Originally created 08/17/00

Board OKs more funds for DFCS



ATLANTA - The Division of Family and Children Services could see an 18 percent increase in its budget, provided the General Assembly approves the proposed figure, which would help the troubled program reduce staff turnover and reduce caseloads.

The Board of Human Resources unanimously approved a proposed $2.6 billion budget Wednesday that would include a $4.7 million Child Protective Services request.

"The Department of Human Resources is working to try to change the way children are protected in this state," said Audrey Horne, the department's commissioner. "Our proposal for fiscal year 2002 is the beginning of a multiyear plan to revamp our system."

Earlier this year, the Georgia Bureau of Investigation reviewed the case files of 13 children, including two Glynn County boys, who died while in the care of Department of Family and Children Services. The investigation revealed administrative problems contributed to 10 of the deaths.

The budget proposal includes $2.9 million for a regional training system. Ms. Horne told the board Wednesday that turnover in the Child Protective Services division was 39 percent last year, more than double for the rate for the rest of the department.

"This means the staff is inexperienced," she said.

The department also committed itself to a 5 percent pay raise for the next two years, carrying a price tag of $13 million. Officials said without financial incentive, it would be difficult to keep well-trained employees.

Under the proposal, $3.9 million would be dedicated to creating and staffing a 24-hour child abuse hot line, which several states, including Texas, currently operate to help monitor child abuse.

Reducing caseloads for Child Protective Service workers was also marked a priority for the department. Wednesday's proposal included $7.9 million for hiring 196 new staffers each year for three years. Currently, the 47,000 Child Protective Services caseworkers handle 19 cases a piece, while the Child Welfare League of America recommends each investigator handle only 14 cases. The added staff would help the division be in line with the league's goal by 2004.

Those funds would also reduce the number of cases handled by placement workers, who currently work with 24 cases each. The division hopes to reduce that number to 15 by 2004.

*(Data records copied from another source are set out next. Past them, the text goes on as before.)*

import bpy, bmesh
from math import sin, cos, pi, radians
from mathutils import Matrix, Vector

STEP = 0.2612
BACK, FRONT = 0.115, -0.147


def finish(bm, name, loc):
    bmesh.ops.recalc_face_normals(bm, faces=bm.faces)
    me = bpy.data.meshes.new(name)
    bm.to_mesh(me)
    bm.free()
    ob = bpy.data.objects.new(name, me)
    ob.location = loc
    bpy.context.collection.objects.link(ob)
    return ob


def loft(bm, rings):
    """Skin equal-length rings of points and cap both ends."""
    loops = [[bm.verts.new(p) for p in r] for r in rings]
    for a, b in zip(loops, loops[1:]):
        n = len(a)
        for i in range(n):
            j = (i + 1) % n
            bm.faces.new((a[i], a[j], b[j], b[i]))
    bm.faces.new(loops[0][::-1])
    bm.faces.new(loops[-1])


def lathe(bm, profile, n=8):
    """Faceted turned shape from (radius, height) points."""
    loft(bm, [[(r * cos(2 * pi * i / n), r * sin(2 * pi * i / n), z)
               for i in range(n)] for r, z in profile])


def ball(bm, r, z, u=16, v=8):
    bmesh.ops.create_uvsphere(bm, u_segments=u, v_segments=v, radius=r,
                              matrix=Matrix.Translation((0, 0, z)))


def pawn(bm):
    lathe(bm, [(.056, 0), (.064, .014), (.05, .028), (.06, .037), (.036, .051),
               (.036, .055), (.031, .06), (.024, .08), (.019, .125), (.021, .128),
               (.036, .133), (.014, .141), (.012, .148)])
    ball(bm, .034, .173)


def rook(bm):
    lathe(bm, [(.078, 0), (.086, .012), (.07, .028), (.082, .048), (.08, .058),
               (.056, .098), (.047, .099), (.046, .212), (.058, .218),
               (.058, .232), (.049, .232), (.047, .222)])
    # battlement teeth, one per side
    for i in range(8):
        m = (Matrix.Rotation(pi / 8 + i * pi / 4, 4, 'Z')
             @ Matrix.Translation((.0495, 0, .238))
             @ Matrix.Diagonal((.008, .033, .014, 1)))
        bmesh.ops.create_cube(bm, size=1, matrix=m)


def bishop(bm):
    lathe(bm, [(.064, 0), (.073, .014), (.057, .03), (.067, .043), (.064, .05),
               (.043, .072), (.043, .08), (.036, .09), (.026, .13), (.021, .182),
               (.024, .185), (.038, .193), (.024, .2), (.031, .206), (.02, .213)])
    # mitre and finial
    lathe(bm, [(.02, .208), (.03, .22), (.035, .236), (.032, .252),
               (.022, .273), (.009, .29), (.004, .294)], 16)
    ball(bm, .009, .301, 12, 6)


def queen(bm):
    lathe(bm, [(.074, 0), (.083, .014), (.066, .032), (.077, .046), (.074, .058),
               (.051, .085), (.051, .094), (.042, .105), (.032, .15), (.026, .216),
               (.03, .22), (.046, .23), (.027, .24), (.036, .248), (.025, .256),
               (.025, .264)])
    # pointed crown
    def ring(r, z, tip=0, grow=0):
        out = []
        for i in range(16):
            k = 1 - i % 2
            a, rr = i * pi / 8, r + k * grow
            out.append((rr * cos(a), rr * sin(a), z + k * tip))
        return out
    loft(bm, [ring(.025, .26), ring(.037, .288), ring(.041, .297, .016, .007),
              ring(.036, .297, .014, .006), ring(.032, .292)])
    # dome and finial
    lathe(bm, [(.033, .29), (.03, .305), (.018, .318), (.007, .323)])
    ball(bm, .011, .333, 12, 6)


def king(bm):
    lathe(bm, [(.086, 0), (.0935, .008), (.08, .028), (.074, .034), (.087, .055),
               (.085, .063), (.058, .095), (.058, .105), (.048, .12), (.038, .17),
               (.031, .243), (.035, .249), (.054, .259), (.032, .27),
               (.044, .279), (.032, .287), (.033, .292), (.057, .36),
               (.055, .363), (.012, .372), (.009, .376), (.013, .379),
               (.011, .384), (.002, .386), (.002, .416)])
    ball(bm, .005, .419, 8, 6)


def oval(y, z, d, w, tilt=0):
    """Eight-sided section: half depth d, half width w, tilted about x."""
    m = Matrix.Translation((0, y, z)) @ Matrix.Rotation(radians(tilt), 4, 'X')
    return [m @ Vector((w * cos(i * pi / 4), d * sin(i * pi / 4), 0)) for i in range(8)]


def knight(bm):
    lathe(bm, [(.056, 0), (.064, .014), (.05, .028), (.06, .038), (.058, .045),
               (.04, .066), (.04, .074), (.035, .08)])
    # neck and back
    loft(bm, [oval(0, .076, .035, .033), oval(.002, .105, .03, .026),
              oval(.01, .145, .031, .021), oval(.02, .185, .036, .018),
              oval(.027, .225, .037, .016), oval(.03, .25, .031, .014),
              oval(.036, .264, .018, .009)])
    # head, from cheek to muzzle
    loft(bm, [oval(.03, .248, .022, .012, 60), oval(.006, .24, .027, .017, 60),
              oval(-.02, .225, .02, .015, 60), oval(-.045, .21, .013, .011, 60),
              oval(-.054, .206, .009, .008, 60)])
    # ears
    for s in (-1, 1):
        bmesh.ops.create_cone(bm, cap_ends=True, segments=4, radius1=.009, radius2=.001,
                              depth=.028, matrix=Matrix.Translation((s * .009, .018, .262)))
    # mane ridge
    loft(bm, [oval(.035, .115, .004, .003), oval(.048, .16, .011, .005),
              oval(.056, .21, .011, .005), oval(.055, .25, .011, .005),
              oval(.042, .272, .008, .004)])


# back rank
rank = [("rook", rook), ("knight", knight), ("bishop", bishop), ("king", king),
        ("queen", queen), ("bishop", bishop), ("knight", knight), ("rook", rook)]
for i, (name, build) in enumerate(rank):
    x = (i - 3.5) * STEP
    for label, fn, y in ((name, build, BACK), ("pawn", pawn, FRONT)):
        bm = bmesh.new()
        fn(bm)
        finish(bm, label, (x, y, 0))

"By putting so much money into things for children .ƒ.ƒ. eventually we might get a handle on the problem," said board member Lasa Joiner.

The budget also includes new prevention and awareness projects for children and low income families, and additional staff for programs for the mentally impaired and the elderly.

Reach Shannon Womble at (404) 589-8424 or mnews@mindspring.com.